— What to work on —
What lines of the data below hold the string "radius"? Copy each one out.

— Exercise data —
----
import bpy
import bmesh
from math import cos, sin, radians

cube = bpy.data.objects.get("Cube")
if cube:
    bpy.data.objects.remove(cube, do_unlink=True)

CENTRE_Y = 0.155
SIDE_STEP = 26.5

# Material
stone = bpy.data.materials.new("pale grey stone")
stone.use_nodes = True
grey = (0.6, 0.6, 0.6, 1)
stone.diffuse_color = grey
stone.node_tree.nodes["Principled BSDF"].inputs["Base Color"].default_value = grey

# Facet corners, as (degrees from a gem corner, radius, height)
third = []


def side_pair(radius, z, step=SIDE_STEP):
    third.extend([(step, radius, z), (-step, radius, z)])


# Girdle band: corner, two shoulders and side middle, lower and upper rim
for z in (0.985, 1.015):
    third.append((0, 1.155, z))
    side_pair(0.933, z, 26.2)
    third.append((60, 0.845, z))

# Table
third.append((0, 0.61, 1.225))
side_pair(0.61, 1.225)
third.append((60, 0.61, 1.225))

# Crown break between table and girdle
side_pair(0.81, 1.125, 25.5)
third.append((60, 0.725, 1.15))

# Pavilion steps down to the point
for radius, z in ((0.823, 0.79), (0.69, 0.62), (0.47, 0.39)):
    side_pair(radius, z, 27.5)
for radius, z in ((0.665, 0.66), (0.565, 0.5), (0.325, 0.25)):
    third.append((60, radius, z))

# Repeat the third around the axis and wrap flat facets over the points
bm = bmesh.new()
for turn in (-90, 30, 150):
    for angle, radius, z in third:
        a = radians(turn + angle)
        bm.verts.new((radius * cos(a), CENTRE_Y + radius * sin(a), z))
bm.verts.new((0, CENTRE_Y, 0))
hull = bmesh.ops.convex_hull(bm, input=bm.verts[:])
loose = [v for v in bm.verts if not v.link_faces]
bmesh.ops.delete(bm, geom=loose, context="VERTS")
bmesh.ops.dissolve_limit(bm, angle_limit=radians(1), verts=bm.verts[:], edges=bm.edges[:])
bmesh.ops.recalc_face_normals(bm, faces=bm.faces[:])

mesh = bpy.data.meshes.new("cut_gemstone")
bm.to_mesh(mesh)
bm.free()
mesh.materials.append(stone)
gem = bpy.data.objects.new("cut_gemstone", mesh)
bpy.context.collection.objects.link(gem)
----
— Response to the exercise —
# Facet corners, as (degrees from a gem corner, radius, height)
def side_pair(radius, z, step=SIDE_STEP):
    third.extend([(step, radius, z), (-step, radius, z)])
for radius, z in ((0.823, 0.79), (0.69, 0.62), (0.47, 0.39)):
    side_pair(radius, z, 27.5)
for radius, z in ((0.665, 0.66), (0.565, 0.5), (0.325, 0.25)):
    third.append((60, radius, z))
    for angle, radius, z in third:
        bm.verts.new((radius * cos(a), CENTRE_Y + radius * sin(a), z))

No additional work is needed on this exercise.